A Family Story
Novelist and playwright Roger Rosenblatt is an English professor at Stony Brook University and an award-winning journalist with PBS's The NewsHour with Jim Lehrer. He based this memoir on an essay published in the New Yorker in 2008.
The Topic: After the unexpected death of his daughter, 38-year-old pediatrician Amy Rosenblatt Solomon, on December 8, 2007, Roger Rosenblatt and his wife Ginny leave their Long Island home and move in with their son-in-law and grandchildren in Bethesda, Maryland. Ginny slips easily into the vacant-mother role, taking care of six-year-old Jessica, four-year-old Sammy, and one-year-old James, but Roger--"Boppo" to the children--has a more difficult time making himself useful. He finally claims the breakfast ritual, pouring cereal and making toast, and he plays the clown, amusing the children with jokes and silly songs. As this impromptu family struggles to come to terms with its loss, its members--adults and children alike--slowly learn to support each other.
Ecco. 168 pages. $21.99. ISBN: 9780061825934
Los Angeles Times
"Without self-pity or sanctimony, the author reminds us in this rare and generous book that there is no remedy for death. The way to live, he concludes, is ‘to value the passing time'; the best we can do is to pay attention and to love each other well." Dinah Lenney
San Antonio Exp-News
"The subject and themes are heavy, and Rosenblatt clearly wrote the book as a way of working through his own grief. ... Readers are rewarded with the assurances, humanely and touchingly delivered, that the strength of families, remembrances of the deceased, time and the salutary effects of everyday events combine to restore a sense of normality." David Hendricks
"It may seem odd to call a book about such a tragic event charming, but it is. There is indeed life after death, and Rosenblatt proves that without a doubt." Craig Wilson
"The story is about coping with grief, caring for children and creating an ad hoc family for as long as this particular configuration is required, but mostly it's a textbook on what constitutes perfect writing and how to be a class act. ... Making Toast, with luck, will [transform loneliness and loss] for the Solomon children and for many readers who will turn to this for information on how to live a treacherous life with wit, humor, courage and good manners strong enough to hold back the demons of monstrous death and meaningless loss." Carolyn See
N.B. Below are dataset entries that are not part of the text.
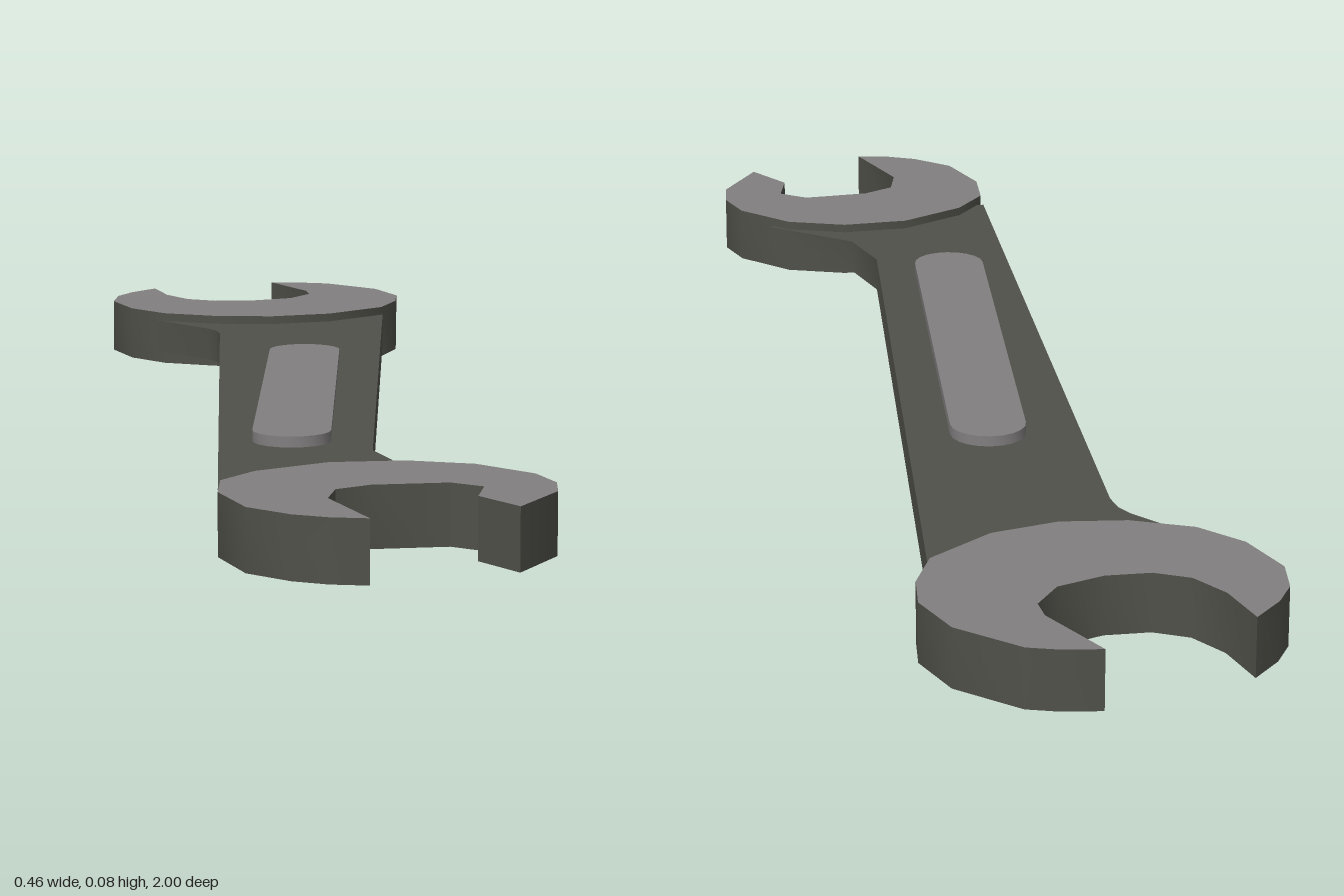
import * as THREE from 'three';
import { toCreasedNormals } from 'three/addons/utils/BufferGeometryUtils.js';

const brightSteel = new THREE.MeshStandardMaterial({ color: 0x827f80 });
brightSteel.name = 'brightSteel';
const darkSteel = new THREE.MeshStandardMaterial({ color: 0x51514a });
darkSteel.name = 'darkSteel';

// Flat plate from an (x, z) outline, spanning heights y0 to y1
function plate(name, outline, y0, y1, faceMaterial, sideMaterial) {
  const shape = new THREE.Shape(outline.map(([x, z]) => new THREE.Vector2(x, -z)));
  let geometry = new THREE.ExtrudeGeometry(shape, { depth: y1 - y0, bevelEnabled: false });
  geometry.rotateX(-Math.PI / 2);
  geometry.translate(0, y0, 0);
  geometry = toCreasedNormals(geometry, 0.65);
  const mesh = new THREE.Mesh(geometry, [faceMaterial, sideMaterial]);
  mesh.name = name;
  return mesh;
}

// Rounded bar outline between two end centres
function stadium([ax, az], [bx, bz], radius, steps = 10) {
  const start = Math.atan2(bz - az, bx - ax) + Math.PI / 2;
  const points = [];
  [[ax, az], [bx, bz]].forEach(([cx, cz], end) => {
    for (let i = 0; i <= steps; i++) {
      const a = start + Math.PI * (end + i / steps);
      points.push([cx + radius * Math.cos(a), cz + radius * Math.sin(a)]);
    }
  });
  return points;
}

export function createModel() {
  const group = new THREE.Group();
  group.name = 'openEndWrench';

  // Larger jaw at the back: outer rim, then the slot
  const backJaw = [
    [-0.145, -0.95], [-0.185, -0.91], [-0.21, -0.87], [-0.222, -0.81], [-0.2, -0.725],
    [-0.155, -0.665], [-0.08, -0.625], [0.005, -0.61], [0.095, -0.628], [0.185, -0.69],
    [0.217, -0.757], [0.228, -0.82], [0.206, -0.9], [0.138, -0.975], [0.1, -0.99], [0.05, -1],
    [0.093, -0.89], [0.093, -0.855], [0.058, -0.81], [-0.005, -0.79], [-0.063, -0.794],
    [-0.105, -0.82], [-0.132, -0.873],
  ];
  // Smaller jaw at the front
  const frontJaw = [
    [0.105, 0.952], [0.165, 0.865], [0.174, 0.81], [0.16, 0.75], [0.1, 0.677], [0.02, 0.643],
    [-0.075, 0.643], [-0.17, 0.69], [-0.217, 0.745], [-0.228, 0.82], [-0.206, 0.915],
    [-0.16, 0.965], [-0.12, 0.988], [-0.075, 1],
    [-0.106, 0.873], [-0.09, 0.82], [-0.045, 0.797], [0.05, 0.795], [0.085, 0.825],
    [0.095, 0.862], [0.065, 0.89],
  ];
  // The slot's far corner sits in line with the jaw's straight flank
  frontJaw[frontJaw.length - 1] = [0.068, 0.882];
  frontJaw.splice(frontJaw.length - 2, 1);

  group.add(plate('backJaw', backJaw, 0.003, 0.08, brightSteel, darkSteel));
  group.add(plate('frontJaw', frontJaw, 0.003, 0.08, brightSteel, darkSteel));

  // Tapered handle, its ends tucked into the jaws
  const handle = [
    [-0.165, -0.675], [-0.097, -0.575], [-0.087, -0.55], [-0.085, -0.52], [-0.219, 0.735],
    [-0.1, 0.75], [0.08, 0.74], [0.125, 0.695], [0.018, 0.595], [0, 0.5],
    [0.187, -0.69], [0.08, -0.74], [-0.08, -0.74],
  ];
  group.add(plate('handle', handle, 0.021, 0.068, darkSteel, darkSteel));

  // Raised grip bars on both faces
  const bar = stadium([0.01, -0.257], [-0.092, 0.42], 0.05);
  group.add(plate('topGripBar', bar, 0.068, 0.082, brightSteel, brightSteel));
  group.add(plate('bottomGripBar', bar, 0, 0.021, brightSteel, brightSteel));

  return group;
}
"His tone throughout is restrained, and though Amy's absence is always present, the story rarely slips into clichéd scenes of hugs and tears. ... In that regard, the plainspoken eloquence of Making Toast is both its main charm and its chief flaw." Mark Athitakis
Christian Science Monitor
"If there's one shortcoming to Making Toast, it's that Rosenblatt's writing itself feels dispassionate. ... Yet Rosenblatt's memoir commands your attention by other means, including the format." Katie Ward
Rosenblatt wrote his "hauntingly lovely memoir" (Christian Science Monitor) as a collection of journal-style entries--images, conversations, scenes, and moments of quiet contemplation, ranging from a few sentences to several pages--that encompass the 14 months following Amy's death. Though Rosenblatt's subject matter is weighty, he writes of his grief with grace and sensitivity, while lacing his anger and disbelief with humor and warmth. However, the critics differed with respect to Rosenblatt's writing style: while the Christian Science Monitor found it oddly impassive, the Los Angeles Times characterized it as expressive and eloquent. The Chicago Sun-Times also thought that Rosenblatt's levity seemed somewhat out of place. Yet in the end, Making Toast is just as much a celebration of life as a reckoning with death.